Reducing the waste that our school produces. If we are to tackle the world’s environmental problems, we need to start at home, and at school. Our school is small, but the amount of paper we go through at the copy machines and at the printers is HUGE, and my environmental science class wants to educate our colleagues and fellow students on how to cut down on our waste, so we can be an example to the neighborhood, and not part of the problem.
Our school needs to purchase recycling bins of different sizes and lid-formats to be placed all around the school. The team has determined that we will need 2 recycling bins plus the regular garbage can in every classroom in order to effective: one bin with a narrow slot in the lid for paper, and one bin with a hole in the lid for bottles and cans. There are 25 classrooms and 5 common areas, a total of 30 rooms. The school does not have a budget to make this large purchase at this time. My class and the school recycling committee have joined forces to start an “Adopt-A-Bin” campaign, to raise money for the purchase of the bins. The campaign launched on December 15, 2010 and will continue until the bins are all purchased. Our target date is February 4, 2011.
As soon as all the bins have been adopted, we will be holding an environmental fair to celebrate the donations. Donors can either have their name or an inspiring environmental message mounted on the bin they have adopted. During the fair students will run workshops about recycling and waste reduction around the home and at school. Parents, staff and our K-12 population are invited and urged to attend, in addition to any outside donors and supporters. We have reached out to such neighborhood groups as the Jackson Heights Beautification Group and their “Green Agenda” committee to help plan the workshops and present the work they are doing to improve and expand Jackson Heights’ green spaces.
why we’re doing it
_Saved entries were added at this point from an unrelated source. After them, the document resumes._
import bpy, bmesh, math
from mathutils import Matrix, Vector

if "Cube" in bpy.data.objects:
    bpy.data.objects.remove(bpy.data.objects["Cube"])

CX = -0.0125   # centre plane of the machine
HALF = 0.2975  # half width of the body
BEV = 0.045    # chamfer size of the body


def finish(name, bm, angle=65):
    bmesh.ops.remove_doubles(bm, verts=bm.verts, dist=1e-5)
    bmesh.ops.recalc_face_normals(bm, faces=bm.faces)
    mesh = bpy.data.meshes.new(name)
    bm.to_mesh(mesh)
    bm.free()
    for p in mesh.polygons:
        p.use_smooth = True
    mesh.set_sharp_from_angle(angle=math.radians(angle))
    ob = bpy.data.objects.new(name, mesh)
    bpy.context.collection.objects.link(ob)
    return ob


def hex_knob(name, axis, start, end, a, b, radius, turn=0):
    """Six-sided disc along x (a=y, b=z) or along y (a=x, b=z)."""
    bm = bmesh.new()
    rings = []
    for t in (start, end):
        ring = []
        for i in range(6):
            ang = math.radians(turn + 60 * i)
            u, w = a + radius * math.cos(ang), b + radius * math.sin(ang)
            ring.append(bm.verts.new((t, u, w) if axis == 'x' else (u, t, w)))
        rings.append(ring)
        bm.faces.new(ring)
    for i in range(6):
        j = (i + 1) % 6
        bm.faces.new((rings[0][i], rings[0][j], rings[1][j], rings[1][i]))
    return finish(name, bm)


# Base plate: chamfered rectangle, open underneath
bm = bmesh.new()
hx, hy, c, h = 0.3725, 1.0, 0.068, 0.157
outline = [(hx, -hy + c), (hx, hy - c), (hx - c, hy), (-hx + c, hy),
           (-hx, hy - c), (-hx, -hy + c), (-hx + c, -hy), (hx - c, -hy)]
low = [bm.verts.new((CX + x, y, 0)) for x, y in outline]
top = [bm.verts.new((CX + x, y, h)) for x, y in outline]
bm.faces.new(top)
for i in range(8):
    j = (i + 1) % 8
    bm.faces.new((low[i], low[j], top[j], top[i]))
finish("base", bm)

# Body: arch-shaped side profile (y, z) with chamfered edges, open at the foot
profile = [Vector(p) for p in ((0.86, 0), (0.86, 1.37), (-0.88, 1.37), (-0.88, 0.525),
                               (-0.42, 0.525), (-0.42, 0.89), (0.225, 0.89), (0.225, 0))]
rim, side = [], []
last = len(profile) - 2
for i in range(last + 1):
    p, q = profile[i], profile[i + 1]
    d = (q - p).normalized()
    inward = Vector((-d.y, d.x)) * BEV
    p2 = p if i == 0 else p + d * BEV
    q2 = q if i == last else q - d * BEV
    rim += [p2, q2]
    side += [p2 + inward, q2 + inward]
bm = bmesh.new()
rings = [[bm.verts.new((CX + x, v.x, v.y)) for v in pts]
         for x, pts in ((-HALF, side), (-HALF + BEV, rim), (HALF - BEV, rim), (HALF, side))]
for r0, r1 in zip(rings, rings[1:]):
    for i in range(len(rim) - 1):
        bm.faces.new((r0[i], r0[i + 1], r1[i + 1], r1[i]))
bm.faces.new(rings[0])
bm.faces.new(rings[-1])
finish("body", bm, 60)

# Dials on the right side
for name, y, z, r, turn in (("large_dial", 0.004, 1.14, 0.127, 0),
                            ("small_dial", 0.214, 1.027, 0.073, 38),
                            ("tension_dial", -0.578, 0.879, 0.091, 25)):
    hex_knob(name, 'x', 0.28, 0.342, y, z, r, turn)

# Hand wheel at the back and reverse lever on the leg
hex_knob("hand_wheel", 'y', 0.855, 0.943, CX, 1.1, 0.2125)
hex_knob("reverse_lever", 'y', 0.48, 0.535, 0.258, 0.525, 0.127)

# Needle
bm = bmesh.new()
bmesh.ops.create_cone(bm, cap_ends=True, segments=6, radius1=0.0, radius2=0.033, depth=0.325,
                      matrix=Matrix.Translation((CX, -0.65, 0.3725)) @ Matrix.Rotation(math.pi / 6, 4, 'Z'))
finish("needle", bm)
Recycling paper is an initiative of the entire NYC Department of Education and we need to do our part. Paper still amounts to the most tonnage of the world’s waste, and it has been proven that recycling paper is cost-effective and produces practical, usable products. Bottle and can recycling has been more controversial, in terms of its cost-effectiveness on a large scale, but the city is committed to it, and our school must help make the effort work. Jackson Heights is an extremely populated neighborhood, with large apartment complexes that produce tons of garbage a year. Our school has 548 students and a staff of 75, so it is equivalent to a large apartment complex. If we can be a leader in the recycling movement and show other buildings how it can be done, we will have a cleaner, more livable neighborhood. Most of our students live in or around Jackson Heights, and the more recycling knowledge they bring home, the more buildings and homes will be transformed into GREEN, recycling havens.